[INFORMATION PROVIDED]
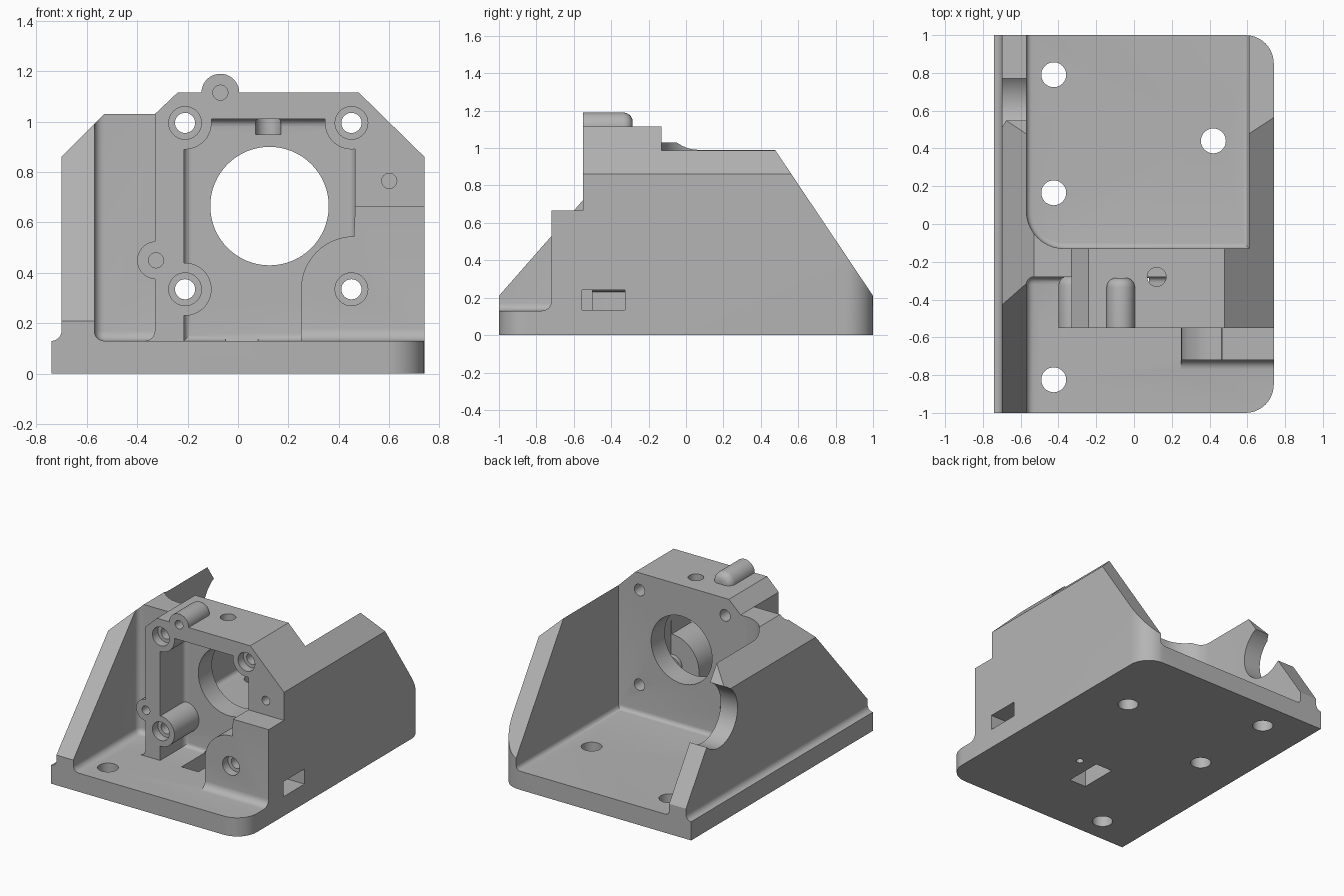
import bpy, bmesh
from math import sin, cos, radians

old = bpy.data.objects.get("Cube")
if old:
    bpy.data.objects.remove(old, do_unlink=True)

grey = bpy.data.materials.new("plain grey")
grey.use_nodes = True
grey.diffuse_color = (0.46, 0.46, 0.46, 1)
grey.node_tree.nodes["Principled BSDF"].inputs["Base Color"].default_value = grey.diffuse_color


def arc(cx, cy, r, a0, a1, n=10):
    angles = [radians(a0 + (a1 - a0) * i / n) for i in range(n + 1)]
    return [(cx + r * cos(a), cy + r * sin(a)) for a in angles]


def circle(cx, cy, r, n=48):
    return arc(cx, cy, r, 0, 360, n)[:-1]


def rect(u0, u1, v0, v1):
    return [(u0, v0), (u1, v0), (u1, v1), (u0, v1)]


def prism(name, points, axis, a, b, bevel=0, rule=None):
    """Extrude a flat outline along an axis; optionally round the edges whose ends satisfy the rule."""
    place = {"x": lambda u, v, t: (t, u, v),
             "y": lambda u, v, t: (u, t, v),
             "z": lambda u, v, t: (u, v, t)}[axis]
    bm = bmesh.new()
    lower = [bm.verts.new(place(u, v, a)) for u, v in points]
    upper = [bm.verts.new(place(u, v, b)) for u, v in points]
    bm.faces.new(lower)
    bm.faces.new(upper)
    n = len(points)
    for i in range(n):
        j = (i + 1) % n
        bm.faces.new((lower[i], lower[j], upper[j], upper[i]))
    bmesh.ops.recalc_face_normals(bm, faces=bm.faces)
    if bevel:
        edges = [e for e in bm.edges if all(rule(v.co) for v in e.verts)]
        bmesh.ops.bevel(bm, geom=edges, offset=bevel, segments=5, profile=0.5, affect="EDGES")
        bmesh.ops.recalc_face_normals(bm, faces=bm.faces)
    mesh = bpy.data.meshes.new(name)
    bm.to_mesh(mesh)
    bm.free()
    mesh.materials.append(grey)
    obj = bpy.data.objects.new(name, mesh)
    bpy.context.collection.objects.link(obj)
    return obj


def combine(tool, operation):
    """Apply one boolean step to the body and discard the tool."""
    mod = body.modifiers.new(tool.name, "BOOLEAN")
    mod.operation = operation
    mod.solver = "EXACT"
    mod.object = tool
    bpy.context.view_layer.objects.active = body
    bpy.ops.object.modifier_apply(modifier=mod.name)
    bpy.data.objects.remove(tool, do_unlink=True)


def cut(*args, **kw):
    combine(prism(*args, **kw), "DIFFERENCE")


def add(*args, **kw):
    combine(prism(*args, **kw), "UNION")


# Overall front outline run front to back, with a coved step along the left side
outline = [(-0.74, 0), (0.74, 0), (0.74, 0.86), (0.48, 1.115), (-0.24, 1.115),
           (-0.33, 1.03), (-0.53, 1.03), (-0.70, 0.86)]
outline += arc(-0.74, 0.17, 0.04, 0, -90, 5)
body = prism("motor_mount", outline, "y", -1, 1)

# Rounded corners on the right side of the plan
plan = [(-0.8, 1), (-0.8, -1)] + arc(0.59, -0.85, 0.15, -90, 0) + arc(0.59, 0.85, 0.15, 0, 90)
combine(prism("plan_limit", plan, "z", -0.1, 1.4), "INTERSECT")

# Motor bay behind the mounting plate, with a coved floor
bay = [(0.61, 1.2), (-0.57, 1.2)] + arc(-0.37, 0.07, 0.2, 180, 270) + [(0.61, -0.13)]
cut("motor_bay", bay, "z", 0.13, 1.4, bevel=0.03, rule=lambda c: c.z < 0.14)

# Sloping rear ends of both walls, sloping front end of the left wall
cut("rear_slope", [(1.2, 0.21), (1, 0.21), (0.39, 1.119), (0.39, 1.4), (1.2, 1.4)],
    "x", -0.9, 0.9)
cut("front_slope", [(-1.2, 0.21), (-1, 0.21), (-0.28, 1.03), (-0.2, 1.12), (-0.2, 1.4), (-1.2, 1.4)],
    "x", -0.9, -0.33)

# Recess beside the gearbox and open front area
cut("side_recess", rect(-0.57, -0.33, -1.2, -0.28), "z", 0.13, 1.4, bevel=0.04,
    rule=lambda c: c.z < 0.14 or (c.y > -0.3 and c.x < -0.5))
cut("front_area", rect(-0.5, 0.9, -1.2, -0.55), "z", 0.13, 1.4)

# Round notch in the left wall
cut("wall_notch", circle(0.635, 0.70, 0.203), "x", -0.9, -0.45)

# Gearbox cavity
cut("gear_cavity", rect(-0.215, 0.465, 0.13, 1.01), "y", -0.6, -0.28, bevel=0.03,
    rule=lambda c: c.y > -0.3)

# Screw pillars in the cavity corners
for x, z in ((-0.21, 0.995), (0.45, 0.995), (-0.21, 0.335)):
    add("screw_pillar", circle(x, z, 0.105), "y", -0.55, -0.2)

# Small round-ended pilot bosses on the roof and the side
for x, z, end in ((-0.07, 1.115, -0.285), (-0.325, 0.45, -0.275)):
    add("pilot_boss", circle(x, z, 0.075), "y", -0.55, end, bevel=0.05,
        rule=lambda c: c.y > -0.3)

# Front bearing lug with a rounded shoulder, rear ring and coved foot
lug = [(0.25, 0.1), (0.74, 0.1), (0.74, 0.665), (0.465, 0.665)] + arc(0.46, 0.335, 0.21, 90, 180, 14)
add("bearing_lug", lug, "y", -0.72, -0.5)
add("bearing_ring", circle(0.45, 0.335, 0.07), "y", -0.6, -0.47)
cove = [(-0.70, 0.1), (-0.70, 0.18), (-0.72, 0.18)] + arc(-0.77, 0.18, 0.05, 0, -90, 6)[1:] + [(-0.77, 0.1)]
add("lug_foot", cove, "x", 0.25, 0.74)

# Motor opening
cut("motor_opening", circle(0.125, 0.665, 0.235, 64), "y", -0.4, 0)

# Counterbored screw holes
for x, z, front in ((-0.21, 0.995, -0.55), (0.45, 0.995, -0.55),
                    (-0.21, 0.335, -0.55), (0.45, 0.335, -0.72)):
    cut("screw_hole", circle(x, z, 0.04, 32), "y", -0.9, 0)
    cut("counterbore", circle(x, z, 0.065, 32), "y", -0.9, front + 0.06)

# Blind pilot holes in the front face
for x, z in ((-0.07, 1.115), (-0.325, 0.45), (0.60, 0.765)):
    cut("pilot_hole", circle(x, z, 0.03, 24), "y", -0.65, -0.36)

# Base bolt holes, roof hole and small drain hole
for x, y in ((-0.425, 0.79), (-0.425, 0.165), (-0.425, -0.825), (0.42, 0.44)):
    cut("bolt_hole", circle(x, y, 0.066, 32), "z", -0.1, 0.3)
cut("roof_hole", circle(0.12, -0.28, 0.05, 32), "z", 0.95, 1.3)
cut("drain_hole", circle(0.19, -0.32, 0.024, 24), "z", -0.1, 0.08)

# Slots through the floor and the right side
cut("floor_slot", rect(-0.05, 0.08, -0.55, -0.285), "z", -0.1, 0.2)
cut("side_slot", rect(-0.555, -0.325, 0.135, 0.24), "x", 0.455, 0.9)

# Smooth curved surfaces, keep the machined edges crisp
bpy.ops.object.select_all(action="DESELECT")
body.select_set(True)
bpy.context.view_layer.objects.active = body
bpy.ops.object.shade_smooth_by_angle(angle=radians(30))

[WHAT YOU NEED TO DO] Which lines of the records contain the word "args"? Copy each of them.

[RESULT OF THIS EXERCISE]
def cut(*args, **kw):
    combine(prism(*args, **kw), "DIFFERENCE")
def add(*args, **kw):
    combine(prism(*args, **kw), "UNION")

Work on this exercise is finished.